_Data items:_
☆ ☆ ☆ ☆ ☆
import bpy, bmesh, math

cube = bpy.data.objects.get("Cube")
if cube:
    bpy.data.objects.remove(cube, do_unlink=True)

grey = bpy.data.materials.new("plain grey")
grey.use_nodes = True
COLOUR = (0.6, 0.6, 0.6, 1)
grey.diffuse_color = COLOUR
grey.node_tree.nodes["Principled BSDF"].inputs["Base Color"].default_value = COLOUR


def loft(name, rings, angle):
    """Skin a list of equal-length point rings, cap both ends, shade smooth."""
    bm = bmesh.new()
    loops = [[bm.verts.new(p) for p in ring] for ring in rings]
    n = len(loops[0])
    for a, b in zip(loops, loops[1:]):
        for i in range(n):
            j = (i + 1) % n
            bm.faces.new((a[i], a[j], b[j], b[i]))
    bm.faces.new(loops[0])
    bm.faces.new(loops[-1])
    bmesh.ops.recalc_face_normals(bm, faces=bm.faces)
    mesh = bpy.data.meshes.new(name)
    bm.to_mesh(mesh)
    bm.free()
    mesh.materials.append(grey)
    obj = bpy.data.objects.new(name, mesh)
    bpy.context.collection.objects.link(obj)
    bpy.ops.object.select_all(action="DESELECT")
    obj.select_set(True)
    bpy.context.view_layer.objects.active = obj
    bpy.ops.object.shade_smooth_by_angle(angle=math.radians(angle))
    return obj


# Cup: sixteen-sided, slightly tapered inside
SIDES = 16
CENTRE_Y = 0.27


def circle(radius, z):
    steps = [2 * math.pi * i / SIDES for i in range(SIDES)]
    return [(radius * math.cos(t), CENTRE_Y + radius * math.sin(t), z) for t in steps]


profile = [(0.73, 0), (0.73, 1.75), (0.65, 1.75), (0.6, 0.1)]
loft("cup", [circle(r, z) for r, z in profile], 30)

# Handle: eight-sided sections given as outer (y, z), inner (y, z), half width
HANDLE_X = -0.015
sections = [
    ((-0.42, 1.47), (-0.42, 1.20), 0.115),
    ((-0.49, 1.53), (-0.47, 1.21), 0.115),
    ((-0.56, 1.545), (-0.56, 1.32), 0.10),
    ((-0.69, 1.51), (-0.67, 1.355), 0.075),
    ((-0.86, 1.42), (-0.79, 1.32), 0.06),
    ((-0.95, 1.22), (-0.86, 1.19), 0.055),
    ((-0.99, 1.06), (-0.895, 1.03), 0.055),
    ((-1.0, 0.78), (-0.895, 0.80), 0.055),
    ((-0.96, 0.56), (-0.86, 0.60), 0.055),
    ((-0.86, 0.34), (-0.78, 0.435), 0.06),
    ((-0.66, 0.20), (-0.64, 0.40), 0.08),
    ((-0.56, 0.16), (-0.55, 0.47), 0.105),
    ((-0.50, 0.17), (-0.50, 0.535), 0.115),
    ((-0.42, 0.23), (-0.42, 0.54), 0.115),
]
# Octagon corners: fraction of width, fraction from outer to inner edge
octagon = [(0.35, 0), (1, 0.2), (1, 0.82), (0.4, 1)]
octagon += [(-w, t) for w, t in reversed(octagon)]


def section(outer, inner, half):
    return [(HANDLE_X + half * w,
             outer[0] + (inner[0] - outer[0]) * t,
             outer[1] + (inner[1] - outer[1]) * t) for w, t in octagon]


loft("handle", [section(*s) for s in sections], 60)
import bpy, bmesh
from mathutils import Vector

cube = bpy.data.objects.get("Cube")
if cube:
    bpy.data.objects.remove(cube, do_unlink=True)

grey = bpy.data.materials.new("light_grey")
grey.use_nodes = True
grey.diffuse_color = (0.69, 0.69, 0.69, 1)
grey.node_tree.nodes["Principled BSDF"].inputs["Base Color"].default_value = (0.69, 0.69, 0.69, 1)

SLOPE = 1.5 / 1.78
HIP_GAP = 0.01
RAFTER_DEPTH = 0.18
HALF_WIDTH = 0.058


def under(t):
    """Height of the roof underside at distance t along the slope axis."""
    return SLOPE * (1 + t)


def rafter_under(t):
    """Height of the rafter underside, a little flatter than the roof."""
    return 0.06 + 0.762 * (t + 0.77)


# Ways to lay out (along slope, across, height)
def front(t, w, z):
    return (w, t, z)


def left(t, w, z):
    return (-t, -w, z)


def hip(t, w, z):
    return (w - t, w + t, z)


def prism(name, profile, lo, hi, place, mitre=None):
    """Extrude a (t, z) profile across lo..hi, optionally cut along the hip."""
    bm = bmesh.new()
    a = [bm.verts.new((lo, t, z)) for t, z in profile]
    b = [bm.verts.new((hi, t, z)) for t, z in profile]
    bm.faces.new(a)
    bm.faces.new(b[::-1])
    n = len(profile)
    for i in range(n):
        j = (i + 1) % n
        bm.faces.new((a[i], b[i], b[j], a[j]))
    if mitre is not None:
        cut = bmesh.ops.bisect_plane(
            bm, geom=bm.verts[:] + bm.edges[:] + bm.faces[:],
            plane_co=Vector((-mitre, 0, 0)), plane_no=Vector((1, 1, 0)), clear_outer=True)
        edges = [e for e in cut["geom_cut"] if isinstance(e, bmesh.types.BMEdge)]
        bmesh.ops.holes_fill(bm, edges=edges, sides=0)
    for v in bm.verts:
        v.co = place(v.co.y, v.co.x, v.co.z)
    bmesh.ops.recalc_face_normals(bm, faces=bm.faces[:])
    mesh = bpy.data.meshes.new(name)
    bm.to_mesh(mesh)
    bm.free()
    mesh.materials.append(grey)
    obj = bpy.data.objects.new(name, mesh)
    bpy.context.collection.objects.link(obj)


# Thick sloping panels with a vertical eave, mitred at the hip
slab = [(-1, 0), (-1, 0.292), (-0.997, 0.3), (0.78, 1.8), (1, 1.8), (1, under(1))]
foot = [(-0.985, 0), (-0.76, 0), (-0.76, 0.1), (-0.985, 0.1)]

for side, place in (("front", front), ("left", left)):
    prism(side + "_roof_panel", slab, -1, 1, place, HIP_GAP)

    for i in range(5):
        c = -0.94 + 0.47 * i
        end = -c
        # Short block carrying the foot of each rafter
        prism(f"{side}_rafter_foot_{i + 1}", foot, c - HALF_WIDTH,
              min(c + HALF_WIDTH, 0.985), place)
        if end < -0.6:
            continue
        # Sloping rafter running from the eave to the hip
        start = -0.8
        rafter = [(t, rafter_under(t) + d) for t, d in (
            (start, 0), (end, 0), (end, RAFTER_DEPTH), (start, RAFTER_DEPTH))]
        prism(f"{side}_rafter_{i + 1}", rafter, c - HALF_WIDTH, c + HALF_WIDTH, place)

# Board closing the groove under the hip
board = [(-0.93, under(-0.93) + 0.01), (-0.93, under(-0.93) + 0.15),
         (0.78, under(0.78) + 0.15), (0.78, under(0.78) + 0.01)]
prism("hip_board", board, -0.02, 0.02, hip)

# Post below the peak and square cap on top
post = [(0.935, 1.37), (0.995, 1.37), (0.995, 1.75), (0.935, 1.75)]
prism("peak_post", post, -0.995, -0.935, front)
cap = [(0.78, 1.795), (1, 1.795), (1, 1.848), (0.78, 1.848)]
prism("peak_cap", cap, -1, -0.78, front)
☆ ☆ ☆ ☆ ☆
Retype each record exactly, leaving nothing out.

_ANSWER BELOW:_
import bpy, bmesh, math

cube = bpy.data.objects.get("Cube")
if cube:
    bpy.data.objects.remove(cube, do_unlink=True)

grey = bpy.data.materials.new("plain grey")
grey.use_nodes = True
COLOUR = (0.6, 0.6, 0.6, 1)
grey.diffuse_color = COLOUR
grey.node_tree.nodes["Principled BSDF"].inputs["Base Color"].default_value = COLOUR


def loft(name, rings, angle):
    """Skin a list of equal-length point rings, cap both ends, shade smooth."""
    bm = bmesh.new()
    loops = [[bm.verts.new(p) for p in ring] for ring in rings]
    n = len(loops[0])
    for a, b in zip(loops, loops[1:]):
        for i in range(n):
            j = (i + 1) % n
            bm.faces.new((a[i], a[j], b[j], b[i]))
    bm.faces.new(loops[0])
    bm.faces.new(loops[-1])
    bmesh.ops.recalc_face_normals(bm, faces=bm.faces)
    mesh = bpy.data.meshes.new(name)
    bm.to_mesh(mesh)
    bm.free()
    mesh.materials.append(grey)
    obj = bpy.data.objects.new(name, mesh)
    bpy.context.collection.objects.link(obj)
    bpy.ops.object.select_all(action="DESELECT")
    obj.select_set(True)
    bpy.context.view_layer.objects.active = obj
    bpy.ops.object.shade_smooth_by_angle(angle=math.radians(angle))
    return obj


# Cup: sixteen-sided, slightly tapered inside
SIDES = 16
CENTRE_Y = 0.27


def circle(radius, z):
    steps = [2 * math.pi * i / SIDES for i in range(SIDES)]
    return [(radius * math.cos(t), CENTRE_Y + radius * math.sin(t), z) for t in steps]


profile = [(0.73, 0), (0.73, 1.75), (0.65, 1.75), (0.6, 0.1)]
loft("cup", [circle(r, z) for r, z in profile], 30)

# Handle: eight-sided sections given as outer (y, z), inner (y, z), half width
HANDLE_X = -0.015
sections = [
    ((-0.42, 1.47), (-0.42, 1.20), 0.115),
    ((-0.49, 1.53), (-0.47, 1.21), 0.115),
    ((-0.56, 1.545), (-0.56, 1.32), 0.10),
    ((-0.69, 1.51), (-0.67, 1.355), 0.075),
    ((-0.86, 1.42), (-0.79, 1.32), 0.06),
    ((-0.95, 1.22), (-0.86, 1.19), 0.055),
    ((-0.99, 1.06), (-0.895, 1.03), 0.055),
    ((-1.0, 0.78), (-0.895, 0.80), 0.055),
    ((-0.96, 0.56), (-0.86, 0.60), 0.055),
    ((-0.86, 0.34), (-0.78, 0.435), 0.06),
    ((-0.66, 0.20), (-0.64, 0.40), 0.08),
    ((-0.56, 0.16), (-0.55, 0.47), 0.105),
    ((-0.50, 0.17), (-0.50, 0.535), 0.115),
    ((-0.42, 0.23), (-0.42, 0.54), 0.115),
]
# Octagon corners: fraction of width, fraction from outer to inner edge
octagon = [(0.35, 0), (1, 0.2), (1, 0.82), (0.4, 1)]
octagon += [(-w, t) for w, t in reversed(octagon)]


def section(outer, inner, half):
    return [(HANDLE_X + half * w,
             outer[0] + (inner[0] - outer[0]) * t,
             outer[1] + (inner[1] - outer[1]) * t) for w, t in octagon]


loft("handle", [section(*s) for s in sections], 60)
import bpy, bmesh
from mathutils import Vector

cube = bpy.data.objects.get("Cube")
if cube:
    bpy.data.objects.remove(cube, do_unlink=True)

grey = bpy.data.materials.new("light_grey")
grey.use_nodes = True
grey.diffuse_color = (0.69, 0.69, 0.69, 1)
grey.node_tree.nodes["Principled BSDF"].inputs["Base Color"].default_value = (0.69, 0.69, 0.69, 1)

SLOPE = 1.5 / 1.78
HIP_GAP = 0.01
RAFTER_DEPTH = 0.18
HALF_WIDTH = 0.058


def under(t):
    """Height of the roof underside at distance t along the slope axis."""
    return SLOPE * (1 + t)


def rafter_under(t):
    """Height of the rafter underside, a little flatter than the roof."""
    return 0.06 + 0.762 * (t + 0.77)


# Ways to lay out (along slope, across, height)
def front(t, w, z):
    return (w, t, z)


def left(t, w, z):
    return (-t, -w, z)


def hip(t, w, z):
    return (w - t, w + t, z)


def prism(name, profile, lo, hi, place, mitre=None):
    """Extrude a (t, z) profile across lo..hi, optionally cut along the hip."""
    bm = bmesh.new()
    a = [bm.verts.new((lo, t, z)) for t, z in profile]
    b = [bm.verts.new((hi, t, z)) for t, z in profile]
    bm.faces.new(a)
    bm.faces.new(b[::-1])
    n = len(profile)
    for i in range(n):
        j = (i + 1) % n
        bm.faces.new((a[i], b[i], b[j], a[j]))
    if mitre is not None:
        cut = bmesh.ops.bisect_plane(
            bm, geom=bm.verts[:] + bm.edges[:] + bm.faces[:],
            plane_co=Vector((-mitre, 0, 0)), plane_no=Vector((1, 1, 0)), clear_outer=True)
        edges = [e for e in cut["geom_cut"] if isinstance(e, bmesh.types.BMEdge)]
        bmesh.ops.holes_fill(bm, edges=edges, sides=0)
    for v in bm.verts:
        v.co = place(v.co.y, v.co.x, v.co.z)
    bmesh.ops.recalc_face_normals(bm, faces=bm.faces[:])
    mesh = bpy.data.meshes.new(name)
    bm.to_mesh(mesh)
    bm.free()
    mesh.materials.append(grey)
    obj = bpy.data.objects.new(name, mesh)
    bpy.context.collection.objects.link(obj)


# Thick sloping panels with a vertical eave, mitred at the hip
slab = [(-1, 0), (-1, 0.292), (-0.997, 0.3), (0.78, 1.8), (1, 1.8), (1, under(1))]
foot = [(-0.985, 0), (-0.76, 0), (-0.76, 0.1), (-0.985, 0.1)]

for side, place in (("front", front), ("left", left)):
    prism(side + "_roof_panel", slab, -1, 1, place, HIP_GAP)

    for i in range(5):
        c = -0.94 + 0.47 * i
        end = -c
        # Short block carrying the foot of each rafter
        prism(f"{side}_rafter_foot_{i + 1}", foot, c - HALF_WIDTH,
              min(c + HALF_WIDTH, 0.985), place)
        if end < -0.6:
            continue
        # Sloping rafter running from the eave to the hip
        start = -0.8
        rafter = [(t, rafter_under(t) + d) for t, d in (
            (start, 0), (end, 0), (end, RAFTER_DEPTH), (start, RAFTER_DEPTH))]
        prism(f"{side}_rafter_{i + 1}", rafter, c - HALF_WIDTH, c + HALF_WIDTH, place)

# Board closing the groove under the hip
board = [(-0.93, under(-0.93) + 0.01), (-0.93, under(-0.93) + 0.15),
         (0.78, under(0.78) + 0.15), (0.78, under(0.78) + 0.01)]
prism("hip_board", board, -0.02, 0.02, hip)

# Post below the peak and square cap on top
post = [(0.935, 1.37), (0.995, 1.37), (0.995, 1.75), (0.935, 1.75)]
prism("peak_post", post, -0.995, -0.935, front)
cap = [(0.78, 1.795), (1, 1.795), (1, 1.848), (0.78, 1.848)]
prism("peak_cap", cap, -1, -0.78, front)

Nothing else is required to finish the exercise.